▸ **TASK ITEM**: Your answer must be every line of the data that holds the string "context".

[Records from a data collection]
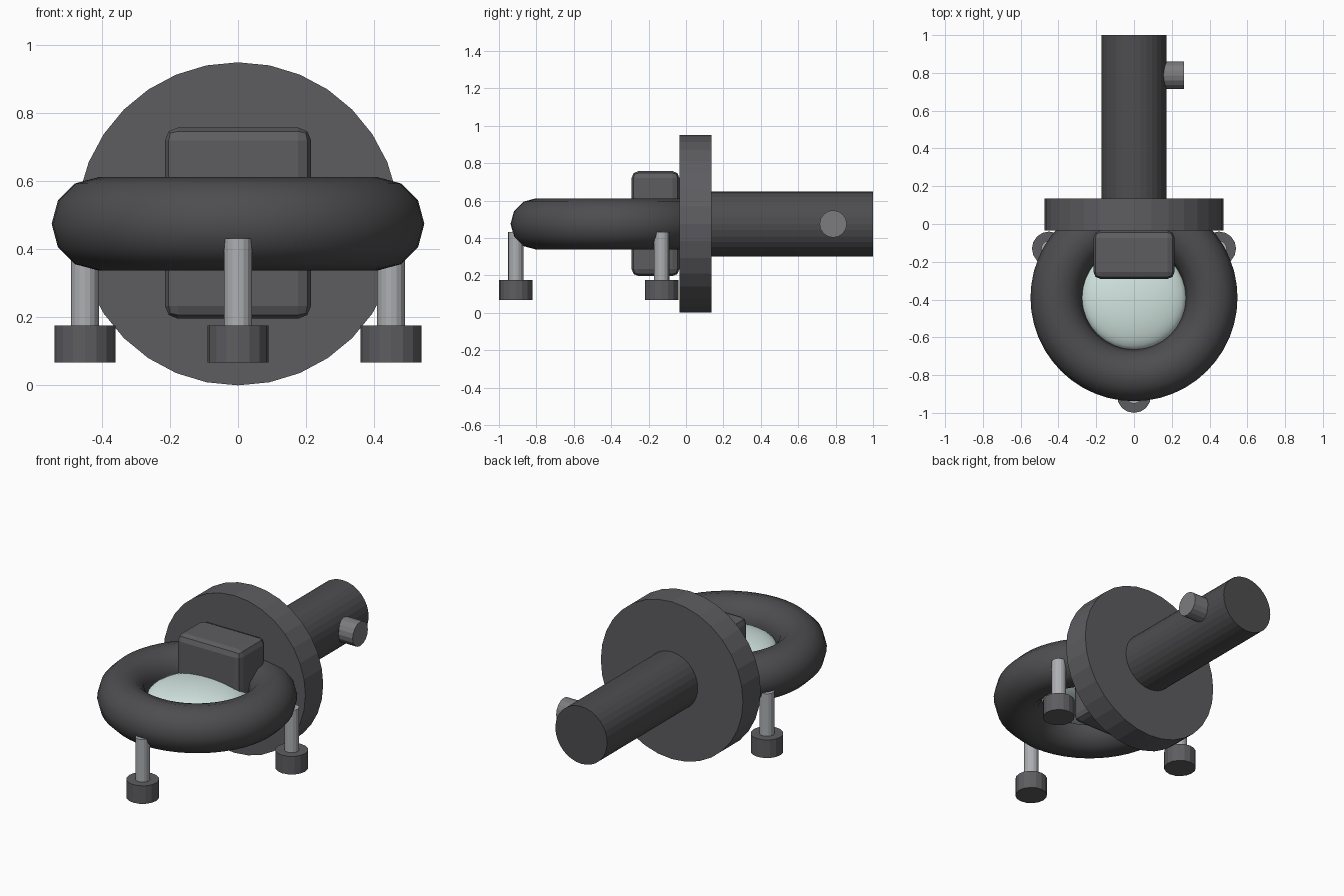
import bpy
from math import pi, radians, cos, sin

if "Cube" in bpy.data.objects:
    bpy.data.objects.remove(bpy.data.objects["Cube"], do_unlink=True)

AXIS_Z = 0.475          # height of the main axis
RING_Y = -0.39          # centre of the ring


def material(name, color):
    mat = bpy.data.materials.new(name)
    mat.use_nodes = True
    mat.diffuse_color = (*color, 1)
    node = next(n for n in mat.node_tree.nodes if n.type == 'BSDF_PRINCIPLED')
    node.inputs["Base Color"].default_value = (*color, 1)
    return mat


DARK = material("dark_metal", (0.075, 0.075, 0.08))
GUNMETAL = material("gunmetal", (0.11, 0.11, 0.12))
STEEL = material("steel", (0.42, 0.43, 0.45))
KNOB = material("knob_grey", (0.2, 0.2, 0.21))
GLASS = material("pale_glass", (0.66, 0.8, 0.76))


def finish(name, mat):
    obj = bpy.context.object
    obj.name = obj.data.name = name
    obj.data.materials.append(mat)
    return obj


def rod(name, mat, radius, start, end, axis, center, sides):
    """Flat-sided cylinder from start to end along the given axis."""
    loc = list(center)
    loc["xyz".index(axis)] = (start + end) / 2
    rot = {"x": (0, pi / 2, 0), "y": (pi / 2, 0, 0), "z": (0, 0, 0)}[axis]
    bpy.ops.mesh.primitive_cylinder_add(vertices=sides, radius=radius,
                                        depth=end - start, location=loc, rotation=rot)
    return finish(name, mat)


# Mounting disc, shaft and side knob
rod("mounting_disc", GUNMETAL, 0.475, -0.035, 0.135, "y", (0, 0, AXIS_Z), 32)
rod("shaft", DARK, 0.173, 0.12, 1.0, "y", (0, 0, AXIS_Z), 32)
rod("side_knob", KNOB, 0.073, 0.1, 0.266, "x", (0, 0.787, AXIS_Z), 16)

# Ring
bpy.ops.mesh.primitive_torus_add(major_radius=0.411, minor_radius=0.137,
                                 major_segments=48, minor_segments=12,
                                 location=(0, RING_Y, AXIS_Z))
bpy.ops.object.shade_smooth()
finish("ring", DARK)

# Flattened lens filling the ring
bpy.ops.mesh.primitive_uv_sphere_add(segments=32, ring_count=16, radius=0.276,
                                     location=(0, RING_Y, AXIS_Z))
bpy.context.object.scale.z = 0.3
bpy.ops.object.shade_smooth()
finish("lens", GLASS)

# Bevelled clamp block between ring and disc
bpy.ops.mesh.primitive_cube_add(size=1, location=(0, -0.163, 0.477))
block = finish("clamp_block", GUNMETAL)
block.scale = (0.43, 0.256, 0.562)
bpy.ops.object.transform_apply(location=False, rotation=False, scale=True)
bevel = block.modifiers.new("edge_bevel", 'BEVEL')
bevel.width = 0.038
bevel.segments = 2

# Three pins with feet, evenly spaced around the ring
for side, angle in (("left", 30), ("right", 150), ("front", 270)):
    a = radians(angle)
    spot = (0.52 * cos(a), RING_Y + 0.52 * sin(a), 0)
    rod(side + "_pin", STEEL, 0.041, 0.15, 0.432, "z", spot, 16)
    rod(side + "_foot", GUNMETAL, 0.09, 0.067, 0.176, "z", spot, 16)
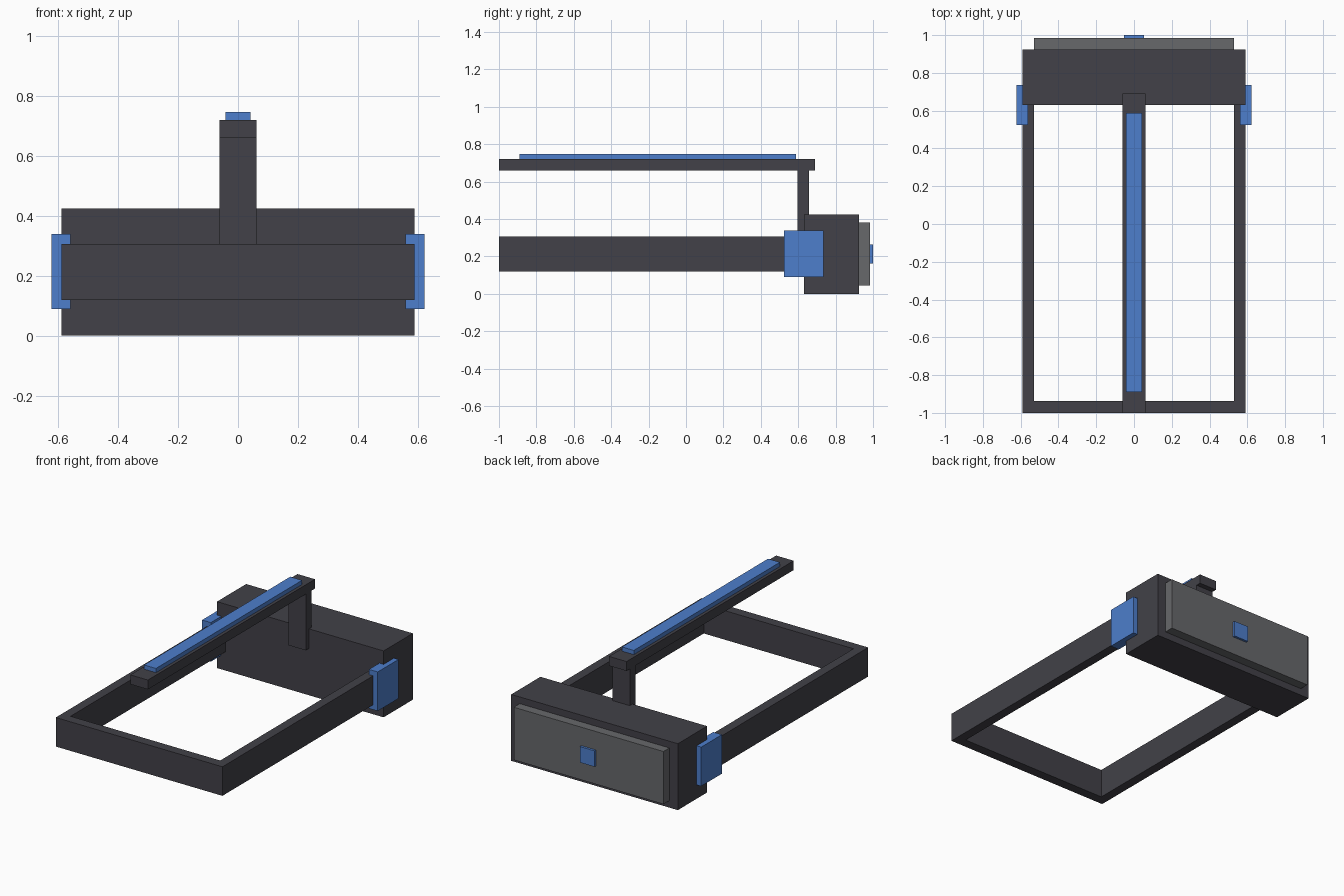
import bpy
import bmesh

default = bpy.data.objects.get("Cube")
if default:
    bpy.data.objects.remove(default, do_unlink=True)


def material(name, rgb):
    m = bpy.data.materials.new(name)
    m.use_nodes = True
    color = (*rgb, 1.0)
    m.diffuse_color = color
    m.node_tree.nodes["Principled BSDF"].inputs["Base Color"].default_value = color
    return m


CHARCOAL = material("charcoal", (0.054, 0.053, 0.065))
GREY = material("mid grey", (0.135, 0.138, 0.147))
BLUE = material("blue", (0.075, 0.209, 0.604))


def prism(name, outline, z, mat):
    """Extrude a counter-clockwise xy outline between two heights."""
    bm = bmesh.new()
    face = bm.faces.new([bm.verts.new((x, y, z[0])) for x, y in outline])
    top = bmesh.ops.extrude_face_region(bm, geom=[face])["geom"]
    verts = [g for g in top if isinstance(g, bmesh.types.BMVert)]
    bmesh.ops.translate(bm, verts=verts, vec=(0, 0, z[1] - z[0]))
    bmesh.ops.recalc_face_normals(bm, faces=bm.faces)
    mesh = bpy.data.meshes.new(name)
    bm.to_mesh(mesh)
    bm.free()
    mesh.materials.append(mat)
    obj = bpy.data.objects.new(name, mesh)
    bpy.context.collection.objects.link(obj)
    return obj


def box(name, x, y, z, mat):
    outline = [(x[0], y[0]), (x[1], y[0]), (x[1], y[1]), (x[0], y[1])]
    return prism(name, outline, z, mat)


def centred(name, half, y, z, mat):
    return box(name, (-half, half), y, z, mat)


# Visor housing, raised faceplate and its small square badge
centred("visor_housing", 0.59, (0.63, 0.925), (0, 0.425), CHARCOAL)
centred("faceplate", 0.53, (0.925, 0.985), (0.045, 0.382), GREY)
centred("square_badge", 0.052, (0.985, 1.0), (0.162, 0.264), BLUE)

# U-shaped head band, open toward the housing
half_band = [(0.59, -1), (0.59, 0.64), (0.53, 0.64), (0.53, -0.937)]
prism("head_band", half_band + [(-x, y) for x, y in reversed(half_band)],
      (0.12, 0.306), CHARCOAL)

# Over-head strap with its post and cushion
centred("strap_post", 0.062, (0.597, 0.657), (0.3, 0.66), CHARCOAL)
centred("top_strap", 0.062, (-1, 0.69), (0.66, 0.72), CHARCOAL)
centred("strap_cushion", 0.042, (-0.89, 0.588), (0.72, 0.747), BLUE)

# Side clips joining band and housing
clip = box("side_clips", (0.56, 0.622), (0.525, 0.735), (0.089, 0.339), BLUE)
clip.modifiers.new("mirror", "MIRROR")
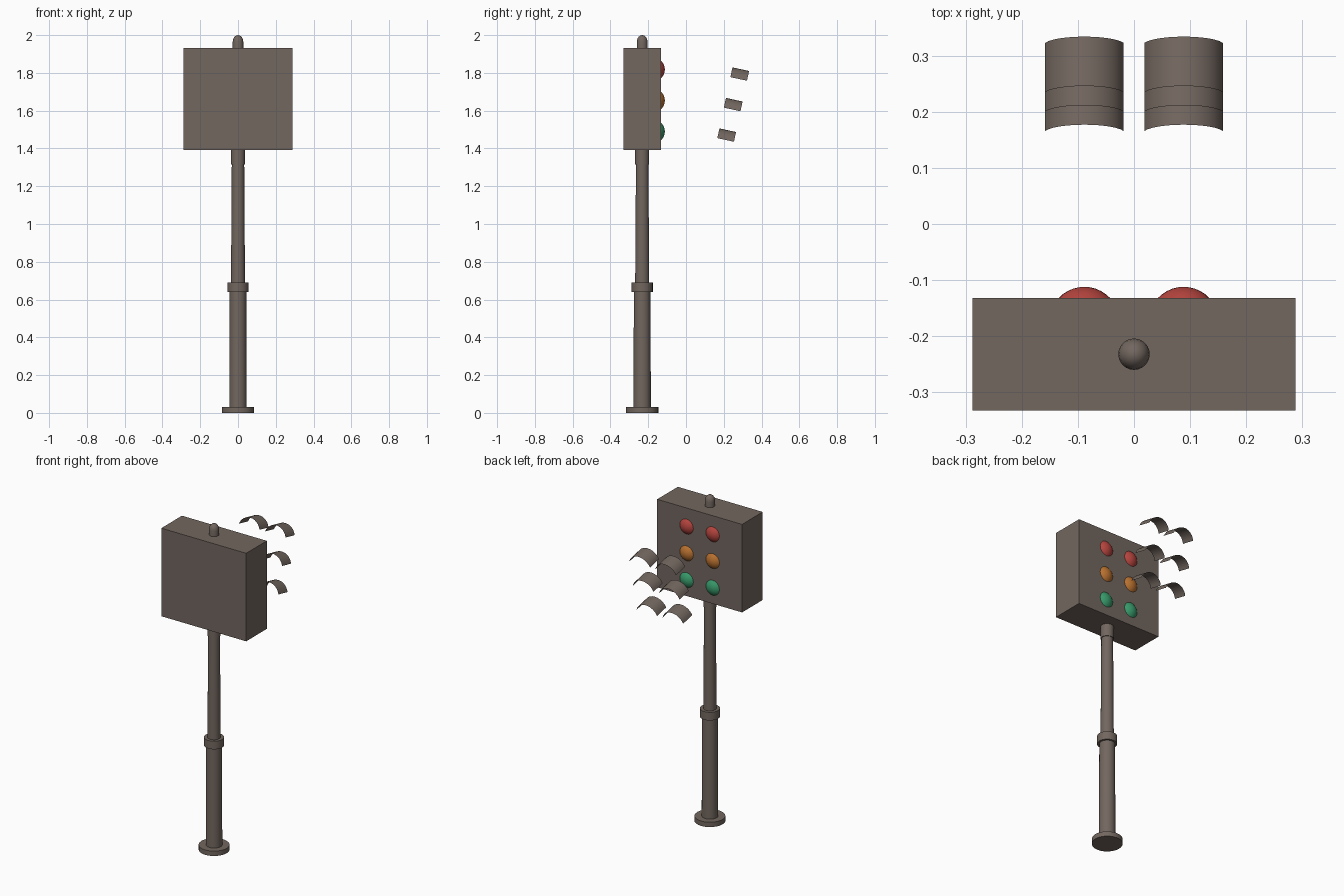
import bpy, bmesh
from math import sin, cos, pi, radians, asin
from mathutils import Matrix, Vector

if "Cube" in bpy.data.objects:
    bpy.data.objects.remove(bpy.data.objects["Cube"])

POLE_Y = -0.232
FACE_Y = -0.132
TILT = radians(-12.2)


def material(name, rgb):
    m = bpy.data.materials.new(name)
    m.diffuse_color = (*rgb, 1)
    m.use_nodes = True
    m.node_tree.nodes["Principled BSDF"].inputs["Base Color"].default_value = m.diffuse_color
    return m


METAL = material("brown_metal", (0.17, 0.135, 0.115))
LENSES = [("green", material("green_lens", (0.04, 0.33, 0.15))),
          ("amber", material("amber_lens", (0.50, 0.17, 0.03))),
          ("red", material("red_lens", (0.48, 0.06, 0.05)))]


def finish(name, bm, mat, matrix=Matrix()):
    bm.normal_update()
    mesh = bpy.data.meshes.new(name)
    bm.to_mesh(mesh)
    bm.free()
    mesh.materials.append(mat)
    ob = bpy.data.objects.new(name, mesh)
    ob.matrix_world = matrix
    bpy.context.collection.objects.link(ob)
    bpy.ops.object.select_all(action='DESELECT')
    ob.select_set(True)
    bpy.context.view_layer.objects.active = ob
    bpy.ops.object.shade_smooth_by_angle(angle=radians(35))
    return ob


def lathe(name, profile, mat, matrix, sides=24):
    """Spin (radius, height) points around z; open ends on the axis close."""
    bm = bmesh.new()
    verts = [bm.verts.new((r, 0, z)) for r, z in profile]
    edges = [bm.edges.new(p) for p in zip(verts, verts[1:])]
    bmesh.ops.spin(bm, geom=verts + edges, cent=(0, 0, 0), axis=(0, 0, 1),
                   angle=2 * pi, steps=sides, use_merge=True)
    bmesh.ops.remove_doubles(bm, verts=bm.verts, dist=1e-5)
    bmesh.ops.recalc_face_normals(bm, faces=bm.faces)
    return finish(name, bm, mat, matrix)


# Pole: foot, thick lower tube, collar, tapered upper tube, sleeve
axis = Matrix.Translation((0, POLE_Y, 0))
lathe("pole", [(0, 0), (0.086, 0), (0.086, 0.03), (0.046, 0.03), (0.044, 0.64),
               (0.056, 0.64), (0.056, 0.69), (0.037, 0.69), (0.033, 1.315),
               (0.037, 1.315), (0.037, 1.40), (0, 1.40)], METAL, axis)

# Rounded finial on top of the housing
dome = [(0.028 * cos(i * pi / 8), 1.966 + 0.034 * sin(i * pi / 8)) for i in range(4)]
lathe("finial", [(0, 1.92), (0.028, 1.92)] + dome + [(0, 2.0)], METAL, axis)

# Box housing
bm = bmesh.new()
bmesh.ops.create_cube(bm, size=1)
bmesh.ops.scale(bm, vec=(0.576, 0.2, 0.54), verts=bm.verts)
finish("housing", bm, METAL, Matrix.Translation((0, POLE_Y, 1.662)))


def visor(name, x, y, z):
    """Thin arched hood whose back top centre is at (x, y, z)."""
    R, length, half, n = 0.0727, 0.09, radians(74), 12
    bm = bmesh.new()
    rows = []
    for yy in (0, length):
        rows.append([bm.verts.new((R * sin(a), yy, R * cos(a) - R))
                     for a in (half * (2 * i / n - 1) for i in range(n + 1))])
    for i in range(n):
        bm.faces.new((rows[0][i], rows[0][i + 1], rows[1][i + 1], rows[1][i]))
    finish(name, bm, METAL, Matrix.Translation((x, y, z)) @ Matrix.Rotation(TILT, 4, 'X'))


# Two columns of domed lenses, with the tilted hoods set out in front of them
lens_r, lens_h = 0.046, 0.02
ball = (lens_r ** 2 + lens_h ** 2) / (2 * lens_h)
arc = asin(lens_r / ball)
cap = [(ball * sin(arc * t / 5), ball * cos(arc * t / 5) - ball + lens_h)
       for t in range(5, -1, -1)]
cap[-1] = (0, lens_h)
for side, x in (("left", -0.0885), ("right", 0.0885)):
    for row, (colour, mat) in enumerate(LENSES):
        place = Matrix.Translation((x, FACE_Y, 1.49 + 0.164 * row))
        lathe(f"{colour}_lens_{side}", cap, mat, place @ Matrix.Rotation(-pi / 2, 4, 'X'), 20)
        visor(f"{colour}_visor_{side}", x, 0.177 + 0.0345 * row, 1.506 + 0.1615 * row)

▸ **EXERCISE ANSWER**:
    obj = bpy.context.object
bpy.context.object.scale.z = 0.3
    bpy.context.collection.objects.link(obj)
    bpy.context.collection.objects.link(ob)
    bpy.context.view_layer.objects.active = ob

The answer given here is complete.